(Saved data entries)
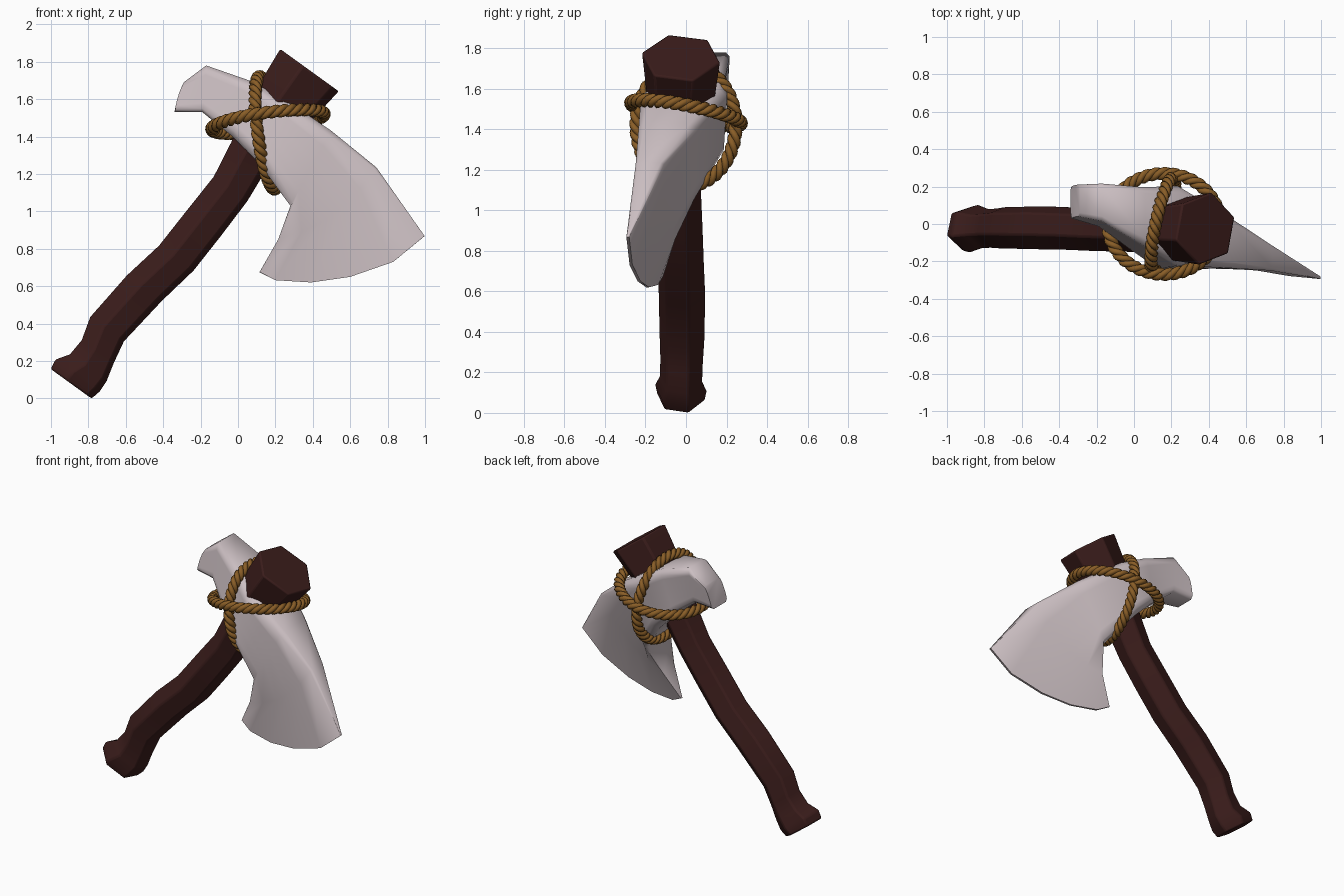
import bpy, bmesh
from math import sin, cos, pi, radians
from mathutils import Vector

if "Cube" in bpy.data.objects:
    bpy.data.objects.remove(bpy.data.objects["Cube"])


def material(name, rgb):
    m = bpy.data.materials.new(name)
    m.diffuse_color = (*rgb, 1)
    m.use_nodes = True
    m.node_tree.nodes["Principled BSDF"].inputs["Base Color"].default_value = m.diffuse_color
    return m


def loft(name, rings, mat, closed=False, angle=35):
    """Skin a list of equal-length vertex rings into a solid."""
    bm = bmesh.new()
    vs = [[bm.verts.new(p) for p in r] for r in rings]
    n = len(rings[0])
    pairs = list(zip(vs, vs[1:]))
    if closed:
        pairs.append((vs[-1], vs[0]))
    for a, b in pairs:
        for j in range(n):
            k = (j + 1) % n
            bm.faces.new((a[j], a[k], b[k], b[j]))
    if not closed:
        bm.faces.new(vs[0])
        bm.faces.new(vs[-1])
    bmesh.ops.recalc_face_normals(bm, faces=bm.faces)
    me = bpy.data.meshes.new(name)
    bm.to_mesh(me)
    bm.free()
    ob = bpy.data.objects.new(name, me)
    bpy.context.collection.objects.link(ob)
    me.materials.append(mat)
    bpy.ops.object.select_all(action='DESELECT')
    ob.select_set(True)
    bpy.context.view_layer.objects.active = ob
    bpy.ops.object.shade_smooth_by_angle(angle=radians(angle))
    return ob


wood = material("dark_wood", (0.043, 0.012, 0.011))
stone = material("pale_stone", (0.60, 0.52, 0.54))
hemp = material("hemp", (0.25, 0.11, 0.02))

# Handle: hexagon swept along a crooked path (x, z, radius, y centre)
path = [(-.892, .078, .144, -.025), (-.858, .122, .156, -.025), (-.80, .165, .13, -.025),
        (-.75, .25, .113, -.022), (-.70, .37, .119, -.02), (-.50, .59, .124, -.02),
        (-.33, .75, .122, -.025), (-.18, .94, .122, -.032), (-.04, 1.12, .119, -.037),
        (.06, 1.3, .127, -.035), (.21, 1.525, .174, -.028), (.382, 1.755, .205, -.025)]
rings = []
for x, z, r, y in path:
    ring = []
    for k in range(6):
        a = radians(18 + 60 * k)
        u, v = r * cos(a), r * sin(a) * (.84 if z < .2 else .97)
        ring.append((x + .81 * u, y + v, z - .585 * u))
    rings.append(ring)
handle = loft("handle", rings, wood, angle=40)
bev = handle.modifiers.new("soft_edges", 'BEVEL')
bev.width, bev.segments = .01, 2
bev.limit_method, bev.angle_limit = 'ANGLE', radians(40)

# Axe head: stations from poll to cutting edge: a row of points, half thickness, y shift
N = 6


def row(top, bot, bow=0):
    t, b = Vector(top), Vector(bot)
    out = Vector((.45, -.9)) * bow
    return [t.lerp(b, j / (N - 1)) + out * sin(pi * j / (N - 1)) for j in range(N)]


edge = [Vector(p) for p in [(.998, .868), (.83, .73), (.6, .65), (.39, .62), (.2, .632), (.115, .675)]]
stations = [(row((-.29, 1.69), (-.34, 1.53), -.01), .085, -.005),
            (row((-.17, 1.78), (-.19, 1.53)), .1, 0),
            (row((.06, 1.7), (-.03, 1.4)), .155, -.01),
            (row((.25, 1.6), (.11, 1.26)), .213, -.003),
            (row((.5, 1.43), (.28, 1.03)), .143, -.003),
            (row((.74, 1.235), (.215, .85), .07), .07, -.008),
            (edge, .007, 0)]


def place(p, off):
    u = .82 * p.x - .57 * p.y
    return (p.x, -.01 - .275 * (u + .686) + off, p.y)


rings = []
for pts, t, s in stations:
    inset = (pts[-1] - pts[0]).normalized() * t * .2
    face = [pts[0] + inset] + pts[1:-1] + [pts[-1] - inset]
    ring = [place(p, s - t) for p in face]
    ring += [place(pts[-1], s + k * t) for k in (-.78, .78)]
    ring += [place(p, s + t) for p in reversed(face)]
    ring += [place(pts[0], s + k * t) for k in (.78, -.78)]
    rings.append(ring)
loft("axe_head", rings, stone, angle=62)


# Rope lashings: three-lobed section that turns as it follows an elliptical loop
def rope(name, centre, a, b, turns=13, segs=168, sides=18, r=.036):
    c, a, b = Vector(centre), Vector(a), Vector(b)
    nrm = a.cross(b).normalized()
    rings = []
    for i in range(segs):
        th = 2 * pi * i / segs
        p = c + a * cos(th) + b * sin(th)
        side = (b * cos(th) - a * sin(th)).normalized().cross(nrm)
        ring = []
        for j in range(sides):
            f = 2 * pi * j / sides + turns * th
            rr = r * (.68 + .32 * abs(sin(3 * pi * j / sides)) ** .7)
            ring.append(p + (side * cos(f) + nrm * sin(f)) * rr)
        rings.append(ring)
    return loft(name, rings, hemp, closed=True, angle=40)


rope("rope_across", (.16, 0, 1.48), (.30, 0, .04), (0, -.27, .05))
rope("rope_upright", (.155, 0, 1.42), (-.04, 0, .30), (-.05, -.245, 0))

YOUR GOAL — Say how many lines in the records above hold "bmesh", and give no other text.

WRITTEN ANSWER — 3